* **Exercise objective**
Across the listing below, count the lines that mention the string "return". Reply with the figure only.

* **Source data**

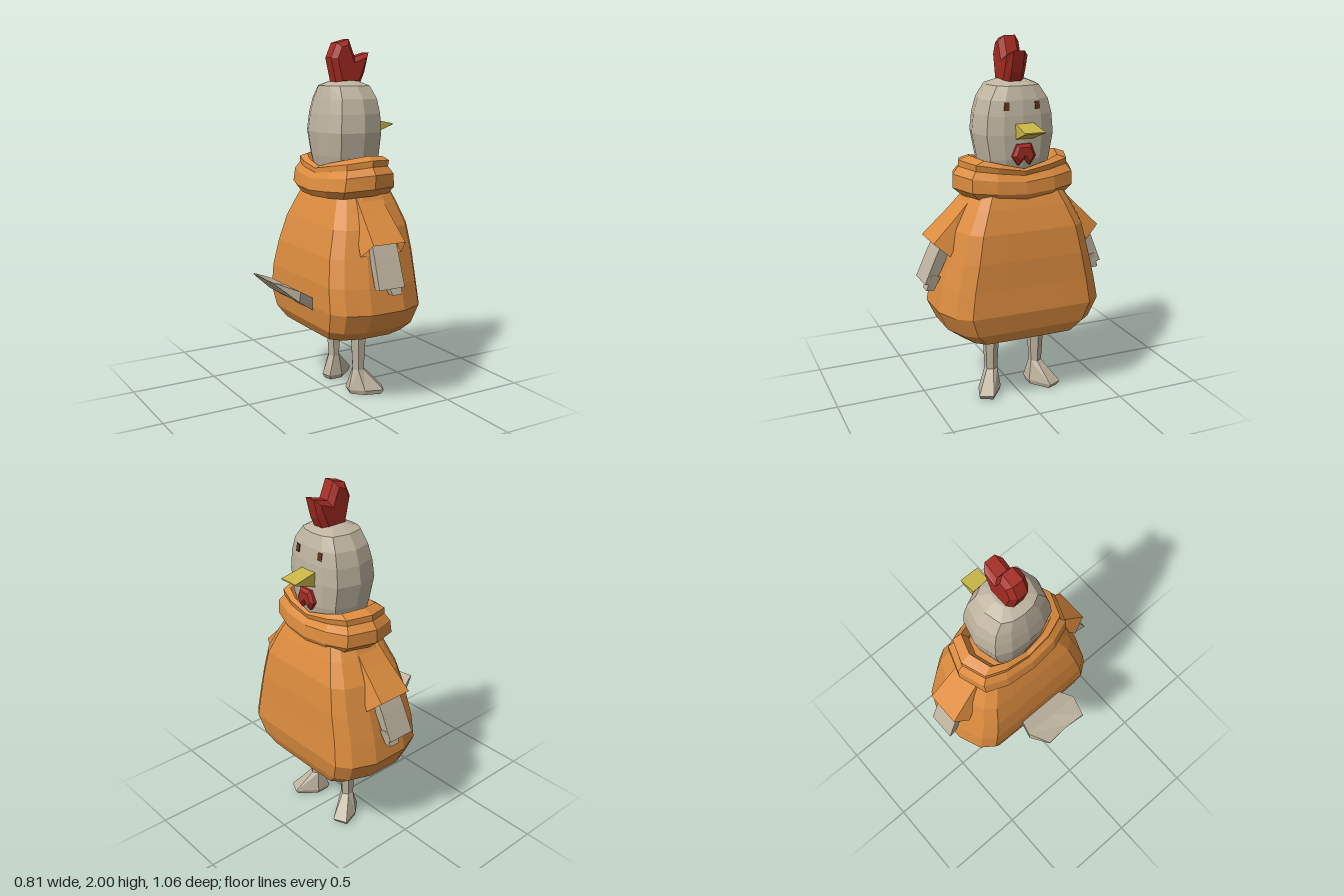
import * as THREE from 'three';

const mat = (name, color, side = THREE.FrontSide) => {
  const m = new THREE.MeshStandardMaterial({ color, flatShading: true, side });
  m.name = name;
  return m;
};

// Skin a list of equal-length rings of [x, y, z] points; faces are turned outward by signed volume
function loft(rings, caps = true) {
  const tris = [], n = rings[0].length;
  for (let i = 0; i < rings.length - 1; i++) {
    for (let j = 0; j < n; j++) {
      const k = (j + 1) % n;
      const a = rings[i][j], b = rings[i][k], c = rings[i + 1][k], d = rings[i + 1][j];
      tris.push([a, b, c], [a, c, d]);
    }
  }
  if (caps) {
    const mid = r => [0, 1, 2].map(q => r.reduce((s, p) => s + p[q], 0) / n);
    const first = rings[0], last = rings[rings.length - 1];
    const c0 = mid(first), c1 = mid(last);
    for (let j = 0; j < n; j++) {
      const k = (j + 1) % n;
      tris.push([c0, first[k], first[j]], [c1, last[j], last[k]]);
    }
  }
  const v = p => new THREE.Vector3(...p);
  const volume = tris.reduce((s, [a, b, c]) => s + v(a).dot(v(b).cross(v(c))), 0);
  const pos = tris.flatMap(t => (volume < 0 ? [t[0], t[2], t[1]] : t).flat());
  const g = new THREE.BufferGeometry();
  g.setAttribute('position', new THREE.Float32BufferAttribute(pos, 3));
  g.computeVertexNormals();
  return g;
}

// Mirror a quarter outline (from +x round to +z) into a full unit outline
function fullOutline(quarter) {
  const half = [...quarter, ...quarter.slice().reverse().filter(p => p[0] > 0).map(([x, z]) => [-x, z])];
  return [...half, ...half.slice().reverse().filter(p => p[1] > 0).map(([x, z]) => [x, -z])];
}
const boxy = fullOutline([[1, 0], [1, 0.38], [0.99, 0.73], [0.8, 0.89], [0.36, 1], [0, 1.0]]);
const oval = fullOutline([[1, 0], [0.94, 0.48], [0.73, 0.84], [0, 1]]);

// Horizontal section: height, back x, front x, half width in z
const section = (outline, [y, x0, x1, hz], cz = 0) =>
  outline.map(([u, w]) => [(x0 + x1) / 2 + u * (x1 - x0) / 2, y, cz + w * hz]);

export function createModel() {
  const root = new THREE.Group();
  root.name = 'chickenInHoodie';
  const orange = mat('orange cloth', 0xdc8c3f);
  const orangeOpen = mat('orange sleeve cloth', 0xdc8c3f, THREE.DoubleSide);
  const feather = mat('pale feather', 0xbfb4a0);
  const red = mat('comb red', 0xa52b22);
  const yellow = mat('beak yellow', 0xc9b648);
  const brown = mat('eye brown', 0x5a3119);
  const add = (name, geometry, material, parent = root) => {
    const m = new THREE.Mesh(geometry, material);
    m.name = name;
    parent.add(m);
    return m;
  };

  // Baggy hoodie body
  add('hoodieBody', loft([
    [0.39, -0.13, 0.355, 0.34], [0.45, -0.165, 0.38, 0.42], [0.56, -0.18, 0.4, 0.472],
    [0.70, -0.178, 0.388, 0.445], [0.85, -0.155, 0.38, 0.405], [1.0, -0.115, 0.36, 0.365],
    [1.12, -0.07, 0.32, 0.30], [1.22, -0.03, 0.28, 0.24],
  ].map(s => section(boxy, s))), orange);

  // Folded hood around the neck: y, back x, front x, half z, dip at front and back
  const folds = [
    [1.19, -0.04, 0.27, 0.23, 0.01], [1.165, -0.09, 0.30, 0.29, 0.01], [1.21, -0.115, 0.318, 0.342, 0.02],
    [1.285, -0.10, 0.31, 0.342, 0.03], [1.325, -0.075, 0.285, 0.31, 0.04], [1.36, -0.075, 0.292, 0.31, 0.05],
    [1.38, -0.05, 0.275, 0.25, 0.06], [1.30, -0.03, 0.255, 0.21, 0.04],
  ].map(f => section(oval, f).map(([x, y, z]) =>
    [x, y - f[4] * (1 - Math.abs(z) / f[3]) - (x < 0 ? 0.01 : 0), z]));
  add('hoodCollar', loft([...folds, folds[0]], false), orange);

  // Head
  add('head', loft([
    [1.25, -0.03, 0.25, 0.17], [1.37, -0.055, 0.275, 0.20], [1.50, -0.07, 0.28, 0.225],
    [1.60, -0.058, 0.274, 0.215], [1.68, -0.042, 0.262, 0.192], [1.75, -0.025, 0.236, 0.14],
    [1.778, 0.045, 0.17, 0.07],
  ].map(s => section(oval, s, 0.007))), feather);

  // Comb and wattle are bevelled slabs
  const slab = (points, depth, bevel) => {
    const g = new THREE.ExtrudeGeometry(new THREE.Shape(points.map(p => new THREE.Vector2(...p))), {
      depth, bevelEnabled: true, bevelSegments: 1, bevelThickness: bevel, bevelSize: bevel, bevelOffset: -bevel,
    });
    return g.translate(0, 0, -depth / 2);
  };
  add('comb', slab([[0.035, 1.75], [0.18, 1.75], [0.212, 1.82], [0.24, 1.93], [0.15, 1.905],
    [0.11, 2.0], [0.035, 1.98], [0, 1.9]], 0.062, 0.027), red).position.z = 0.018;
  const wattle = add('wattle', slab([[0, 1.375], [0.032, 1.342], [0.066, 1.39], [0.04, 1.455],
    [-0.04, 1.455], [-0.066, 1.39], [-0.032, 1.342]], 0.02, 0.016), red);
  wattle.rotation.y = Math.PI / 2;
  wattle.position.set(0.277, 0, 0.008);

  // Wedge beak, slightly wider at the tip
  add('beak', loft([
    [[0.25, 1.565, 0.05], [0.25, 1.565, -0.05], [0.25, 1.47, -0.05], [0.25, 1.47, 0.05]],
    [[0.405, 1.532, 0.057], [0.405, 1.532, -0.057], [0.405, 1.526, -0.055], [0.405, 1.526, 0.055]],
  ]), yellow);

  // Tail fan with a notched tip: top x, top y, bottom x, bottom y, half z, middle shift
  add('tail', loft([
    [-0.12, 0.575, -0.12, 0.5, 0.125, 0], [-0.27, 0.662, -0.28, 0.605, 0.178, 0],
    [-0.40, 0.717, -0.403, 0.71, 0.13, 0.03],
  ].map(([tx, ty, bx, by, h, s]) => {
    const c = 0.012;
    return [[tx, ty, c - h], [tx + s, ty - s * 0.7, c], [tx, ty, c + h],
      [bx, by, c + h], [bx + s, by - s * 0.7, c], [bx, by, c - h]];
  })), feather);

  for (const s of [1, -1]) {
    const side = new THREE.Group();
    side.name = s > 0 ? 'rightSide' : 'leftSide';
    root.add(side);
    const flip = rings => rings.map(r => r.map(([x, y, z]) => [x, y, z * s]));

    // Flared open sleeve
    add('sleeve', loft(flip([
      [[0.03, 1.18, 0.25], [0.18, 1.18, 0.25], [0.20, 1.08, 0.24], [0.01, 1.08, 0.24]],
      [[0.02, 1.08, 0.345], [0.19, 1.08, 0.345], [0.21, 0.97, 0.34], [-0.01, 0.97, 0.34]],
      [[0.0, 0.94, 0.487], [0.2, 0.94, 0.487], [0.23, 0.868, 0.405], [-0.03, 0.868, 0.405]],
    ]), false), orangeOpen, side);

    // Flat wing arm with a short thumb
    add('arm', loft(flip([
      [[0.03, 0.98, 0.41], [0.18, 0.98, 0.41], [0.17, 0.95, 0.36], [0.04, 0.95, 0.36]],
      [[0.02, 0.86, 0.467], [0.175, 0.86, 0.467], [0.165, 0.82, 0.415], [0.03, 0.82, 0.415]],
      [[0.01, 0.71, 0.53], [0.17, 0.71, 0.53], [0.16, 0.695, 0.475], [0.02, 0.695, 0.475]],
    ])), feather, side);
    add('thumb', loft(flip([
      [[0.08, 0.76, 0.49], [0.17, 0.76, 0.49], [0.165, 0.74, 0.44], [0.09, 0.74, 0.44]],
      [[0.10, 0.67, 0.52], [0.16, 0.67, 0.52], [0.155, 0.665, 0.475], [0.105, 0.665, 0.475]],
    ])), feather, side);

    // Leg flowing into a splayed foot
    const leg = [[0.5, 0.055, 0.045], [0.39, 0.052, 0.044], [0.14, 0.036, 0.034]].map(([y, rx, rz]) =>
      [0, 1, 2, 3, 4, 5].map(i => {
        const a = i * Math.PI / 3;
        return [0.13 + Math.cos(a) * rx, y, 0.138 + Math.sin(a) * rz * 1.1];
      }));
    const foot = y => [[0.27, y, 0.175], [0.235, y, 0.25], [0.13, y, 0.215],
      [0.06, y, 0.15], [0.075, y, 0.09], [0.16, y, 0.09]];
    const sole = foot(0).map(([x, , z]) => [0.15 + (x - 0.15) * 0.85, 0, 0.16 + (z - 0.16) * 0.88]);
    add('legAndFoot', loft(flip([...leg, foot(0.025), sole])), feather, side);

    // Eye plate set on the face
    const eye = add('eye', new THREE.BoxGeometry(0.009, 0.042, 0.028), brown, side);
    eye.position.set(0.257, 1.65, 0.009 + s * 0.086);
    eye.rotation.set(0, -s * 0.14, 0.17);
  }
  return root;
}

* **Your response**
8